═════ Supplied records
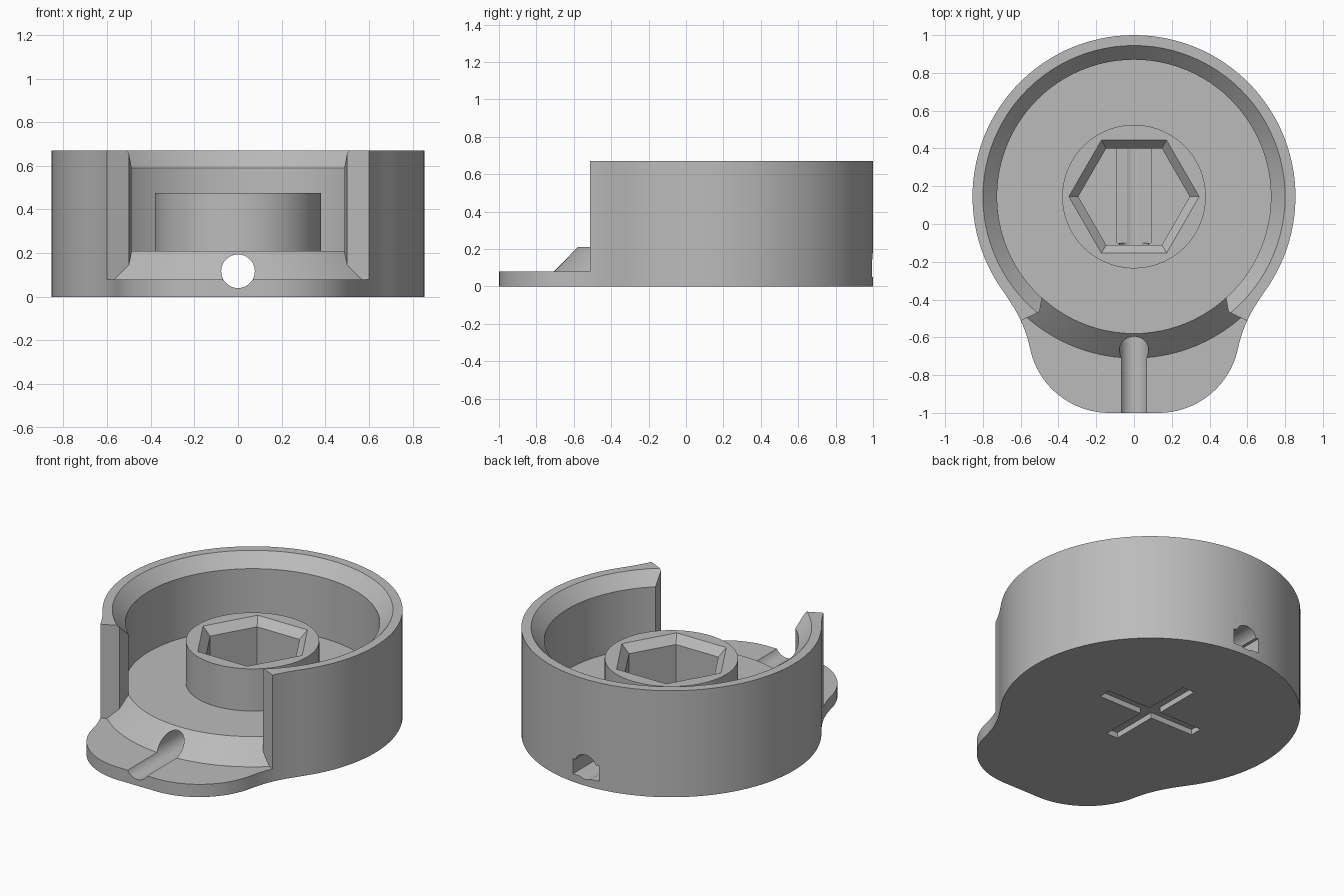
import bpy, bmesh
from math import sin, cos, pi, radians
from mathutils import Matrix, Vector

cube = bpy.data.objects.get("Cube")
if cube:
    bpy.data.objects.remove(cube, do_unlink=True)

grey = bpy.data.materials.new("plain_grey")
grey.use_nodes = True
colour = (0.5, 0.5, 0.5, 1)
grey.diffuse_color = colour
grey.node_tree.nodes["Principled BSDF"].inputs["Base Color"].default_value = colour

CY = 0.145      # centre of the round cup along y
R = 0.855       # outer radius of the cup
SEG = 96


def finish(bm, name):
    bmesh.ops.recalc_face_normals(bm, faces=bm.faces)
    mesh = bpy.data.meshes.new(name)
    bm.to_mesh(mesh)
    bm.free()
    mesh.materials.append(grey)
    obj = bpy.data.objects.new(name, mesh)
    bpy.context.collection.objects.link(obj)
    return obj


def lathe(name, profile, segments=SEG, matrix=Matrix.Translation((0, CY, 0))):
    """Closed turned solid from (radius, height) pairs."""
    bm = bmesh.new()
    rings = [[bm.verts.new((r * cos(2 * pi * i / segments), r * sin(2 * pi * i / segments), z))
              for i in range(segments)] for r, z in profile]
    for a, b in zip(rings, rings[1:]):
        for i in range(segments):
            j = (i + 1) % segments
            bm.faces.new((a[i], a[j], b[j], b[i]))
    bm.faces.new(rings[0])
    bm.faces.new(rings[-1])
    bm.transform(matrix)
    return finish(bm, name)


def prism(name, points, z0, z1):
    """Flat outline raised from z0 to z1."""
    bm = bmesh.new()
    face = bm.faces.new([bm.verts.new((x, y, z0)) for x, y in points])
    top = bmesh.ops.extrude_face_region(bm, geom=[face])["geom"]
    bmesh.ops.translate(bm, vec=(0, 0, z1 - z0),
                        verts=[v for v in top if isinstance(v, bmesh.types.BMVert)])
    return finish(bm, name)


def rect(x0, x1, y0, y1):
    return [(x0, y0), (x1, y0), (x1, y1), (x0, y1)]


def combine(target, tool, operation="DIFFERENCE"):
    mod = target.modifiers.new("cut", "BOOLEAN")
    mod.operation = operation
    mod.solver = "EXACT"
    mod.object = tool
    bpy.context.view_layer.update()
    graph = bpy.context.evaluated_depsgraph_get()
    mesh = bpy.data.meshes.new_from_object(target.evaluated_get(graph))
    target.modifiers.clear()
    target.data = mesh
    bpy.data.objects.remove(tool, do_unlink=True)


# Outline: round cup blending into a rounded front lip, right half then mirrored
def arc(cx, cy, r, a0, a1, n):
    return [Vector((cx + r * cos(radians(a0 + (a1 - a0) * i / n)),
                    cy + r * sin(radians(a0 + (a1 - a0) * i / n)))) for i in range(n + 1)]


cup_arc = arc(0, CY, R, 90, -35, 40)
lip_arc = arc(0.13, -0.57, 0.43, -12, -90, 20)
p0, p3 = cup_arc[-1], lip_arc[0]
p1 = p0 + 0.13 * Vector((-sin(radians(35)), -cos(radians(35))))
p2 = p3 + 0.13 * Vector((sin(radians(12)), cos(radians(12))))
blend = []
for i in range(1, 12):
    t = i / 12
    s = 1 - t
    blend.append(p0 * s**3 + p1 * 3 * s * s * t + p2 * 3 * s * t * t + p3 * t**3)
half = cup_arc + blend + lip_arc
outline = half + [Vector((-p.x, p.y)) for p in reversed(half[1:])]
body = prism("holder_body", outline, 0, 0.67)

# Bowl with bevelled rim
combine(body, lathe("bowl_cutter", [(0.725, 0.21), (0.725, 0.59), (0.80, 0.67), (0.8094, 0.68)]))

# Front opening above the lip, leaving a sloped edge around the floor
side = [(0.485, -0.38), (0.50, -0.465), (0.60, -0.513), (0.80, -0.61), (0.80, -1.1)]
opening = prism("opening_cutter", side + [(-x, y) for x, y in reversed(side)], 0.08, 0.75)
combine(opening, lathe("slope_plug", [(0.885, 0.05), (0.625, 0.31)]))
combine(body, opening)

# Centre post with bevelled hexagonal socket
combine(body, lathe("post", [(0.38, 0.15), (0.38, 0.475)]), "UNION")
combine(body, lathe("socket_cutter", [(0.295, 0.13), (0.295, 0.425), (0.345, 0.475), (0.355, 0.485)], 6))

# Tunnel from front to back, widened behind the socket front
tunnel_matrix = Matrix.Translation((0, 0, 0.117)) @ Matrix.Rotation(pi / 2, 4, "X")
combine(body, lathe("tunnel_cutter", [(0.077, -1.2), (0.077, 1.2)], 48, tunnel_matrix))
combine(body, prism("channel_cutter", rect(-0.09, 0.09, -0.1, 1.2), 0.05, 0.145))

# Shallow cross recess underneath
cross = prism("cross_cutter", rect(-0.34, 0.34, CY - 0.04, CY + 0.04), -0.1, 0.035)
combine(cross, prism("cross_arm", rect(-0.04, 0.04, CY - 0.34, CY + 0.34), -0.11, 0.035), "UNION")
combine(body, cross)

bpy.ops.object.select_all(action="DESELECT")
body.select_set(True)
bpy.context.view_layer.objects.active = body
bpy.ops.object.shade_smooth_by_angle(angle=radians(25))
══════════
## Problem details
Begin at the top of the records above and retype each line exactly until the line containing "radius of the cup", which is included. Skip all pictures.

## Output
import bpy, bmesh
from math import sin, cos, pi, radians
from mathutils import Matrix, Vector

cube = bpy.data.objects.get("Cube")
if cube:
    bpy.data.objects.remove(cube, do_unlink=True)

grey = bpy.data.materials.new("plain_grey")
grey.use_nodes = True
colour = (0.5, 0.5, 0.5, 1)
grey.diffuse_color = colour
grey.node_tree.nodes["Principled BSDF"].inputs["Base Color"].default_value = colour

CY = 0.145      # centre of the round cup along y
R = 0.855       # outer radius of the cup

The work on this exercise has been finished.